What needs to be done>
Tell how many lines in the data contain the string "import", using a single number as the whole reply.

(Dataset entries)
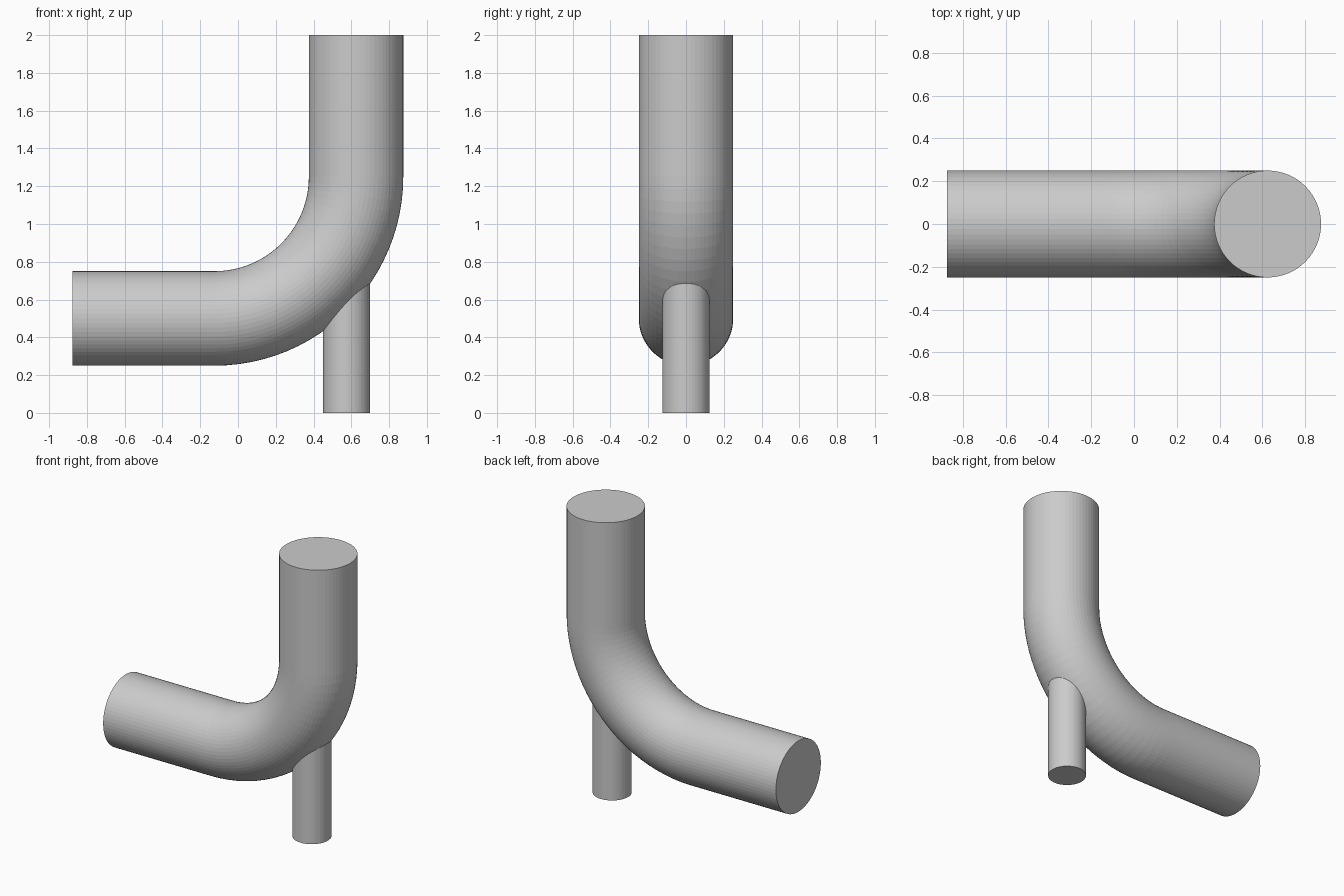
import bpy, bmesh
from math import sin, cos, pi
from mathutils import Vector

default = bpy.data.objects.get("Cube")
if default:
    bpy.data.objects.remove(default, do_unlink=True)

# Single plain grey material
grey = bpy.data.materials.new("light_grey")
grey.use_nodes = True
colour = (0.6, 0.6, 0.6, 1)
grey.diffuse_color = colour
grey.node_tree.nodes["Principled BSDF"].inputs["Base Color"].default_value = colour


def tube(name, path, radius, sides):
    """Sweep a circle along (position, direction) stations in the XZ plane, capping both ends."""
    bm = bmesh.new()
    rings = []
    for point, direction in path:
        side = Vector((0, 1, 0))
        up = side.cross(direction)
        rings.append([
            bm.verts.new(point + radius * (cos(a) * side + sin(a) * up))
            for a in (2 * pi * i / sides for i in range(sides))
        ])
    for low, high in zip(rings, rings[1:]):
        for i in range(sides):
            j = (i + 1) % sides
            bm.faces.new((low[i], low[j], high[j], high[i]))
    bm.faces.new(rings[0])
    bm.faces.new(rings[-1])
    bmesh.ops.recalc_face_normals(bm, faces=bm.faces)
    mesh = bpy.data.meshes.new(name)
    bm.to_mesh(mesh)
    bm.free()
    mesh.materials.append(grey)
    obj = bpy.data.objects.new(name, mesh)
    bpy.context.collection.objects.link(obj)
    return obj


# Elbow pipe: horizontal run, quarter bend, vertical run
X, Z = Vector((1, 0, 0)), Vector((0, 0, 1))
centre, bend, steps = Vector((-0.125, 0, 1.25)), 0.75, 24
path = [(Vector((-0.875, 0, 0.5)), X)]
for k in range(steps + 1):
    a = pi / 2 * k / steps
    path.append((centre + bend * (sin(a) * X - cos(a) * Z), cos(a) * X + sin(a) * Z))
path.append((Vector((0.625, 0, 2)), Z))
tube("elbow_pipe", path, 0.25, 64)

# Support post: its top ends inside the bend
tube("support_post", [(Vector((0.575, 0, 0)), Z), (Vector((0.575, 0, 0.85)), Z)], 0.125, 48)
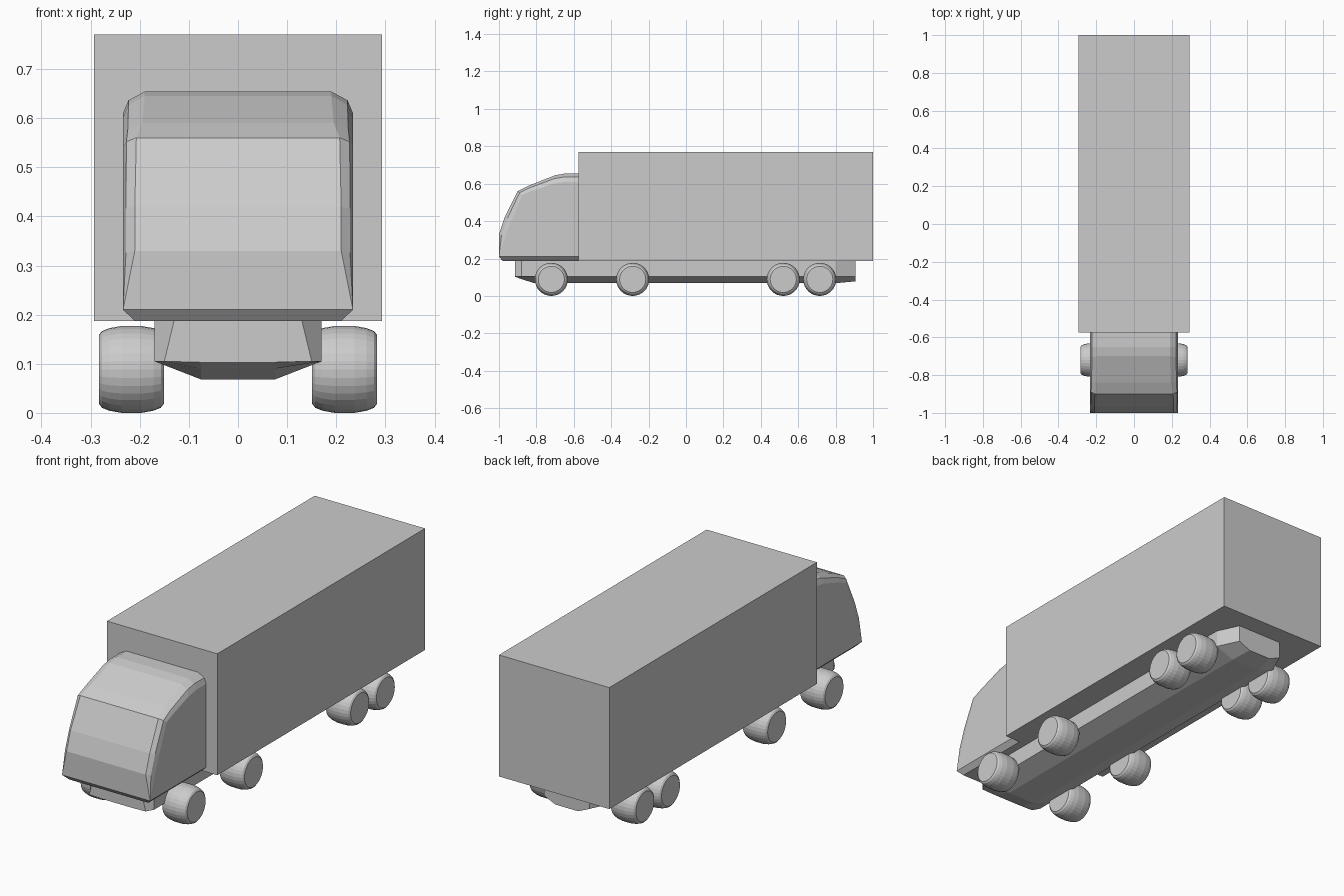
import bpy, bmesh, math

if "Cube" in bpy.data.objects:
    bpy.data.objects.remove(bpy.data.objects["Cube"], do_unlink=True)

# One plain grey for the whole truck
grey = bpy.data.materials.new("plain_grey")
grey.use_nodes = True
colour = (0.6, 0.6, 0.6, 1)
grey.diffuse_color = colour
grey.node_tree.nodes["Principled BSDF"].inputs["Base Color"].default_value = colour


def finish(bm, name):
    bmesh.ops.remove_doubles(bm, verts=bm.verts, dist=0.0001)
    bmesh.ops.recalc_face_normals(bm, faces=bm.faces)
    mesh = bpy.data.meshes.new(name)
    bm.to_mesh(mesh)
    bm.free()
    mesh.materials.append(grey)
    obj = bpy.data.objects.new(name, mesh)
    bpy.context.collection.objects.link(obj)
    return obj


def bridge(bm, rows, closed=False):
    """Join neighbouring rows of vertices with quads."""
    for a, b in zip(rows, rows[1:]):
        n = len(a)
        for i in range(n if closed else n - 1):
            j = (i + 1) % n
            bm.faces.new((a[i], a[j], b[j], b[i]))


# Cargo box
bm = bmesh.new()
bmesh.ops.create_cube(bm, size=1)
bmesh.ops.scale(bm, vec=(0.586, 1.575, 0.583), verts=bm.verts)
bmesh.ops.translate(bm, vec=(0, 0.2125, 0.4785), verts=bm.verts)
finish(bm, "cargo_box")

# Cab: stations run up the nose and over the roof
# each is centre-strip (y, z, half width) then side-face edge (y, z)
SIDE = 0.234
stations = [
    (-1.0, 0.21, SIDE, -1.0, 0.21),
    (-1.0, 0.33, 0.21, -0.965, 0.32),
    (-0.97, 0.42, 0.21, -0.93, 0.41),
    (-0.90, 0.56, 0.207, -0.875, 0.54),
    (-0.84, 0.59, 0.195, -0.83, 0.56),
    (-0.70, 0.645, 0.19, -0.71, 0.60),
    (-0.65, 0.654, 0.19, -0.65, 0.61),
    (-0.575, 0.654, 0.19, -0.575, 0.61),
]
bm = bmesh.new()
rows = []
for y, z, w, sy, sz in stations:
    mid = (w + (SIDE - w) * 0.75, y + (sy - y) * 0.4, z + (sz - z) * 0.4)
    half = [(SIDE, sy, sz), mid, (w, y, z)]
    pts = [(-p[0], p[1], p[2]) for p in half] + half[::-1]
    rows.append([bm.verts.new(p) for p in pts])
bridge(bm, rows)
sill = {}
for s, k in ((-1, 0), (1, -1)):
    back = bm.verts.new((s * SIDE, -0.575, 0.21))
    low_f = bm.verts.new((s * 0.21, -0.98, 0.187))
    low_b = bm.verts.new((s * 0.21, -0.575, 0.187))
    sill[s] = (back, low_f, low_b)
    bm.faces.new([r[k] for r in rows] + [back])
    bm.faces.new((rows[0][k], back, low_b, low_f))
(lb, lf, ll), (rb, rf, rl) = sill[-1], sill[1]
bm.faces.new((lf, rf, rl, ll))
bm.faces.new((rows[0][0], rows[0][-1], rf, lf))
bm.faces.new(rows[-1] + [rb, rl, ll, lb])
finish(bm, "cab")

# Chassis: sections along y (y, top half width, middle half width, keel half width, keel z)
sections = [
    (-0.915, 0.13, 0.15, 0.075, 0.103),
    (-0.88, 0.17, 0.17, 0.075, 0.09),
    (-0.81, 0.17, 0.17, 0.075, 0.068),
    (0.80, 0.17, 0.17, 0.075, 0.068),
    (0.905, 0.12, 0.12, 0.06, 0.078),
]
bm = bmesh.new()
rows = []
for y, top, mid, keel, zk in sections:
    half = [(top, 0.188), (mid, 0.105), (keel, zk)]
    pts = [(-x, z) for x, z in half] + half[::-1]
    rows.append([bm.verts.new((x, y, z)) for x, z in pts])
bridge(bm, rows, closed=True)
bm.faces.new(rows[0])
bm.faces.new(rows[-1])
finish(bm, "chassis")

# Wheels: barrel profile (x from wheel centre, radius) spun about the axle
R, SEG = 0.0885, 32
half = [(0.066, 0.070), (0.060, 0.078), (0.045, 0.084), (0.02, R)]
profile = half + [(-x, r) for x, r in half[::-1]]


def wheel(name, cx, cy):
    bm = bmesh.new()
    rows = []
    for x, r in profile:
        ring = [2 * math.pi * i / SEG for i in range(SEG)]
        rows.append([bm.verts.new((cx + x, cy + r * math.cos(a), R + r * math.sin(a)))
                     for a in ring])
    bridge(bm, rows, closed=True)
    bm.faces.new(rows[0])
    bm.faces.new(rows[-1])
    finish(bm, name)


axles = {"front": -0.72, "middle": -0.285, "rear_inner": 0.52, "rear_outer": 0.715}
for axle, y in axles.items():
    for side, s in (("left", 1), ("right", -1)):
        wheel(f"{axle}_wheel_{side}", s * 0.217, y)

Solution to the exercise>
4